When I was pregnant with my first child, my midwife did what any good caregiver would: She kept a watchful eye on my health and my baby's well-being; gave me sound advice for dealing with aches, pains, and anxiety; and helped my husband and me prepare for the birth. And when my due date passed and the doctors she was in practice with recommended inducing labor, Sue gently reminded them (and me) that I wasn't actually "late" until my pregnancy reached 42 weeks. As long as my baby and I were both doing well, she said, there was little reason to give nature a nudge. Sure enough, labor kicked in a day under that 42-week wire, and after the active, natural childbirth I'd hoped for, she placed my squalling son in my arms and cheered, "You did it!"
Only about 7 percent of American babies are born with the help of midwives (by comparison, about 70 percent of European babies are), but these caregivers' down-to-earth, mom-centered approach brings insights, like these, to any expectant woman:
Every mom's unique
There's a wide range of normal in pregnancy, especially when it comes to weight
Most expectant moms worry about the pounds they pack on -- whether they're gaining enough, too much, or at the right pace. But a midwife considers weight in tandem with the overall progress of the pregnancy, especially if the woman started it at a normal weight.
Take-away advice: Relax. A high or low scale reading isn't usually a concern unless it's coupled with other warning signs, such as rising blood pressure (which can indicate preeclampsia) or a small uterine measurement (which can signal poor fetal growth). Just eat a well-balanced diet and alert your provider to any concerns.
What's going on in your head is as important as what's going on in your womb Sure, pregnancy is a physiological process, but it's also an emotional one. (After all, how often are you weepy, delirious, stressed-out, excited, and terrified — all at the same time?) "I ask my patients, 'What's going on in your life? What are you dealing with at home right now?
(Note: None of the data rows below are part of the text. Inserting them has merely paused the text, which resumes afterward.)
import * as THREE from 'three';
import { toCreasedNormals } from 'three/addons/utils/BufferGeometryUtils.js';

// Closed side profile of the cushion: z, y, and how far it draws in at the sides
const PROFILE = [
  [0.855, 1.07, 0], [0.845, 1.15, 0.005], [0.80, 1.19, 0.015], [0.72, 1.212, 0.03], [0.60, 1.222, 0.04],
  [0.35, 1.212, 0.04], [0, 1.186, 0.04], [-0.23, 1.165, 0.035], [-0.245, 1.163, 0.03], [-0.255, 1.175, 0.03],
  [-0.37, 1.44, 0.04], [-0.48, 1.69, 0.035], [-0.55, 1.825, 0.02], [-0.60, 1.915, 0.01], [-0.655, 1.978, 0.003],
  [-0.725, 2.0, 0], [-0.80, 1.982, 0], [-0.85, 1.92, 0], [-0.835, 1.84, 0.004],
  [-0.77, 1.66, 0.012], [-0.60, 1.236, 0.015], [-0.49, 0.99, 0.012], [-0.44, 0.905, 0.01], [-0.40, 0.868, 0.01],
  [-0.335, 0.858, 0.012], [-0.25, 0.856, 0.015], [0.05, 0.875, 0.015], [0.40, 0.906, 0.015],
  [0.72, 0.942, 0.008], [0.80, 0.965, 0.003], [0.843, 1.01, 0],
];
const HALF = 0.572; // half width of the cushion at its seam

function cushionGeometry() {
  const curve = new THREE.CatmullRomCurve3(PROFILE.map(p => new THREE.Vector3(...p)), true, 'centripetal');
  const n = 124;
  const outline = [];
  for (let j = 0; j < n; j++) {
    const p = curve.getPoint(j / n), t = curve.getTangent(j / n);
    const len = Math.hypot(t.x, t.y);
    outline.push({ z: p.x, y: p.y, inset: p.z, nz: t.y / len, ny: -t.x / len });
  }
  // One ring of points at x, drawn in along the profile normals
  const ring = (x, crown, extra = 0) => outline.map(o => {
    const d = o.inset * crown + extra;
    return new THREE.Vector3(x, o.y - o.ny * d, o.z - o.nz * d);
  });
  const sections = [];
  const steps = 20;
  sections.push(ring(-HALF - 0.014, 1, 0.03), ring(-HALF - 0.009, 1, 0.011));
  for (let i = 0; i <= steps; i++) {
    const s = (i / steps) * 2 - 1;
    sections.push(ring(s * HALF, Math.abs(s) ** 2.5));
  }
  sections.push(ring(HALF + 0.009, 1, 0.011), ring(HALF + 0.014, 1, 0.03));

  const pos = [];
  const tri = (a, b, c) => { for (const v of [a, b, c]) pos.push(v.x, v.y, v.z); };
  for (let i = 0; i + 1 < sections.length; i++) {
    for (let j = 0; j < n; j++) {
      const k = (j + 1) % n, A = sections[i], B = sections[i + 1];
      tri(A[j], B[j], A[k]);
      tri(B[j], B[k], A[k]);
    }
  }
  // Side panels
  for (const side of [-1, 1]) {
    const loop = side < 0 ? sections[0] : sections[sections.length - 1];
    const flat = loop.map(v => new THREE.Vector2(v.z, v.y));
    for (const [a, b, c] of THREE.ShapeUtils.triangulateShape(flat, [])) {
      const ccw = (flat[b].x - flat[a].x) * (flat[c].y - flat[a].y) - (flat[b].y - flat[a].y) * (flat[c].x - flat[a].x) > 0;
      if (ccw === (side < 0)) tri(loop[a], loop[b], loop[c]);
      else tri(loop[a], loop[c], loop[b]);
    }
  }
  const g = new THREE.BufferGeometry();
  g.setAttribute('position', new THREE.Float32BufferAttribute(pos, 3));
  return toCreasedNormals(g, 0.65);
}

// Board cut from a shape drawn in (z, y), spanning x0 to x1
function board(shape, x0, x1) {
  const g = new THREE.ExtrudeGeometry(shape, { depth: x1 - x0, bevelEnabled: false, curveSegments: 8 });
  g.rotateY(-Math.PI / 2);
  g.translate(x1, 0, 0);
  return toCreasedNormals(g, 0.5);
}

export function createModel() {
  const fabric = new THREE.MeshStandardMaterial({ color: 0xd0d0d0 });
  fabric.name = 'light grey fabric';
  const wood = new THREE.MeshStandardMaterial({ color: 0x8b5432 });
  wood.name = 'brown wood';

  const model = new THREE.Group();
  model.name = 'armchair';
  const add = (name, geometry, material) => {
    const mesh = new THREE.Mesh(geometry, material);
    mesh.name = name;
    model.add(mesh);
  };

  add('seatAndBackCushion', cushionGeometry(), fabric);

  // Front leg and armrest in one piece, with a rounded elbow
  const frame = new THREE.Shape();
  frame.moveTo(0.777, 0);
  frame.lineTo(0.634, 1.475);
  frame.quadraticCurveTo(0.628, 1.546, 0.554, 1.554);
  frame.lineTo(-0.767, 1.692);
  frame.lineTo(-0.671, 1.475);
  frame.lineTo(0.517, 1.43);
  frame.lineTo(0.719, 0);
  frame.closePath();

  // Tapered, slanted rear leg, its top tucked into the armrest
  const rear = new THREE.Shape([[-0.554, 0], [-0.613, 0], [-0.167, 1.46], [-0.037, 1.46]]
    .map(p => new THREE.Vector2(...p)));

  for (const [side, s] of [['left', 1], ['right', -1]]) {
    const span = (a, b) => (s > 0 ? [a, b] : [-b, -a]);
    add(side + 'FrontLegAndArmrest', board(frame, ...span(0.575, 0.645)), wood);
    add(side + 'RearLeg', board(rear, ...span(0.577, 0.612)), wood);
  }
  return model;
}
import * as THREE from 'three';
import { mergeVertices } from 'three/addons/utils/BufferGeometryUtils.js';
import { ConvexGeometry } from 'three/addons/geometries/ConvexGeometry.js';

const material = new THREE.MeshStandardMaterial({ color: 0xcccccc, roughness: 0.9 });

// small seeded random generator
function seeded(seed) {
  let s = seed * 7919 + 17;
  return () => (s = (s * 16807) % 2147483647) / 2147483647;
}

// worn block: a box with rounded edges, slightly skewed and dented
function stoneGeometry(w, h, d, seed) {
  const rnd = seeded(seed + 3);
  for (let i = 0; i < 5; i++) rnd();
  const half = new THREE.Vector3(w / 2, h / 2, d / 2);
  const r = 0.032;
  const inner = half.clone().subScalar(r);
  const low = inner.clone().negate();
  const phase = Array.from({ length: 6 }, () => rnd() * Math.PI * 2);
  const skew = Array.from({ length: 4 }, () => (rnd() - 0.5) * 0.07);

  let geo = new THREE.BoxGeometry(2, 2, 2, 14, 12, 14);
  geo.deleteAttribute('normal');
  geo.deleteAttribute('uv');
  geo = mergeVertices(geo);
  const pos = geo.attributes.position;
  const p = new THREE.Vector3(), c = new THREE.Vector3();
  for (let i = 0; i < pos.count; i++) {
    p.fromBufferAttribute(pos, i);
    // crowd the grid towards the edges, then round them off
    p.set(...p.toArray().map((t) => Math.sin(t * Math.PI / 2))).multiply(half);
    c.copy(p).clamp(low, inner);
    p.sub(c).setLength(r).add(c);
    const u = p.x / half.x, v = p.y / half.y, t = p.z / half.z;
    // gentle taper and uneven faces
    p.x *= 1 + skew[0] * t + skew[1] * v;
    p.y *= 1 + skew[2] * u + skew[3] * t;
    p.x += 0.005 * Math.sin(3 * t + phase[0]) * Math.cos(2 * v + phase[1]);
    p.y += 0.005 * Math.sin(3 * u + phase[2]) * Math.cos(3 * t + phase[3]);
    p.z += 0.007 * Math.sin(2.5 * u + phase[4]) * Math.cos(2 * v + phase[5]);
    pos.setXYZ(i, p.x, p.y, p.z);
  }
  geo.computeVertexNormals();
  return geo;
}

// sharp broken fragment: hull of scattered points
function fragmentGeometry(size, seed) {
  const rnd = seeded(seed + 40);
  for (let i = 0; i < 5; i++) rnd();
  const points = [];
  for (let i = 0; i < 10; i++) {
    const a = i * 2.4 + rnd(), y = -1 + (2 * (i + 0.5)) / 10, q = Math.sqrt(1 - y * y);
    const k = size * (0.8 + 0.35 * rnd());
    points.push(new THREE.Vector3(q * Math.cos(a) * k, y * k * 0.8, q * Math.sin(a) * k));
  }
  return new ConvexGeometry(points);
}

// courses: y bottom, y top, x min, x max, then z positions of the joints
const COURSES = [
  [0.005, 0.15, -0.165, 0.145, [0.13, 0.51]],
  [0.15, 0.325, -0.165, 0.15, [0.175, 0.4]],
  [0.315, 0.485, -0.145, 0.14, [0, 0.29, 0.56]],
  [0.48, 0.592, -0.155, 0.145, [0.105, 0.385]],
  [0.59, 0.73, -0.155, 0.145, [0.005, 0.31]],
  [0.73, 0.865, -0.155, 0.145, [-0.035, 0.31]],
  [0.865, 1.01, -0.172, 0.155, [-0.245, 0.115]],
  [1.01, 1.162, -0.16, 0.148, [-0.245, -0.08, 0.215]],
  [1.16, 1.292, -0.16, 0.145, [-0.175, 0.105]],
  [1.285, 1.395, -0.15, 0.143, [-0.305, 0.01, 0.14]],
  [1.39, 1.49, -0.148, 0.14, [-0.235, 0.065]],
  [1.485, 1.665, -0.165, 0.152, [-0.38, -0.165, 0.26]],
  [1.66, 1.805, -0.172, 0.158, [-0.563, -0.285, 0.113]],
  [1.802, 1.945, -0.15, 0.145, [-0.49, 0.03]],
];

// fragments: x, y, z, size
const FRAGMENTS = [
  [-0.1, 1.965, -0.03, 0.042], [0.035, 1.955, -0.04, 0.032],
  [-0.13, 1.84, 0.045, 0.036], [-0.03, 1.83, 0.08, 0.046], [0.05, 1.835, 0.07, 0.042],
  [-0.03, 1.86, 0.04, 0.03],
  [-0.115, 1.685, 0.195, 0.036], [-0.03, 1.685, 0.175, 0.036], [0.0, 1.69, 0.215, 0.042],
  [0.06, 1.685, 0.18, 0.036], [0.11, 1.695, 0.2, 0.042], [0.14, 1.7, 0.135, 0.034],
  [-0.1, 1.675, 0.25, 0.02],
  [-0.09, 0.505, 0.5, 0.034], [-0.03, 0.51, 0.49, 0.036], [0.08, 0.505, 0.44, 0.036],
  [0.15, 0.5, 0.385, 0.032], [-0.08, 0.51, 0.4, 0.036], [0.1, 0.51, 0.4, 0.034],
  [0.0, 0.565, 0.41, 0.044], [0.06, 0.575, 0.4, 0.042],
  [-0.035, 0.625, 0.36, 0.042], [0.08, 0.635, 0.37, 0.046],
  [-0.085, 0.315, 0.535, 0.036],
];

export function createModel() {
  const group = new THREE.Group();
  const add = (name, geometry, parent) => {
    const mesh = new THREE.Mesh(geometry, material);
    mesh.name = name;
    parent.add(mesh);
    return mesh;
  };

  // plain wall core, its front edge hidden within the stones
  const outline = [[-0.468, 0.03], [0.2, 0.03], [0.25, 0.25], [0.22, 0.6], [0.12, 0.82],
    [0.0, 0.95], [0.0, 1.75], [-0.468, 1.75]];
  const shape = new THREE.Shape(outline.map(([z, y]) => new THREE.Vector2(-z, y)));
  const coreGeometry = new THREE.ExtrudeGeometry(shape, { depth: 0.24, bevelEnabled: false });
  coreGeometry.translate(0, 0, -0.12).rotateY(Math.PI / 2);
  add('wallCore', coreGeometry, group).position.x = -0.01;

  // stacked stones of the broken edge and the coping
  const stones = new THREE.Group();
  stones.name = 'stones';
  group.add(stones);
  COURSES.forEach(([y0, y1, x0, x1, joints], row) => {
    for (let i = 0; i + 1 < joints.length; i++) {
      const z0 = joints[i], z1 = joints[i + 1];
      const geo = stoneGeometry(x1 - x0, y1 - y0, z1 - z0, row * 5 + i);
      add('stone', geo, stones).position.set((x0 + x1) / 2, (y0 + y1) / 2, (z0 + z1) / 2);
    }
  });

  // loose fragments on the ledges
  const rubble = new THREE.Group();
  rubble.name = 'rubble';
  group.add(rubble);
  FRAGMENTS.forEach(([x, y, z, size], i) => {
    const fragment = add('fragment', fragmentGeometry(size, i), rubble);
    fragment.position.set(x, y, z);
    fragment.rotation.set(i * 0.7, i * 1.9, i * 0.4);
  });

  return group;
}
Are you getting the support you need?'" says Janice Sack-Ory, a midwife in Federal Way, Washington.
An expectant woman who's extremely anxious about getting through labor or becoming a mom, for instance, may not be able to focus on caring for herself or preparing for a new baby. A stressful job or an abusive relationship can be even more detrimental -- both have been linked to miscarriage, poor fetal growth, and preterm labor.
Take-away advice: Consider whether your caregiver is someone you can really talk to. Are you comfortable bringing up marital or work issues or your fluctuating pregnancy emotions? If not, is there a member of her staff (a nurse-practitioner, say) who's a good sounding board for these concerns? If the answer is no, you may want to look elsewhere for support, such as a local expectant-mothers' group (offered by many parents' centers) or an online "expecting club."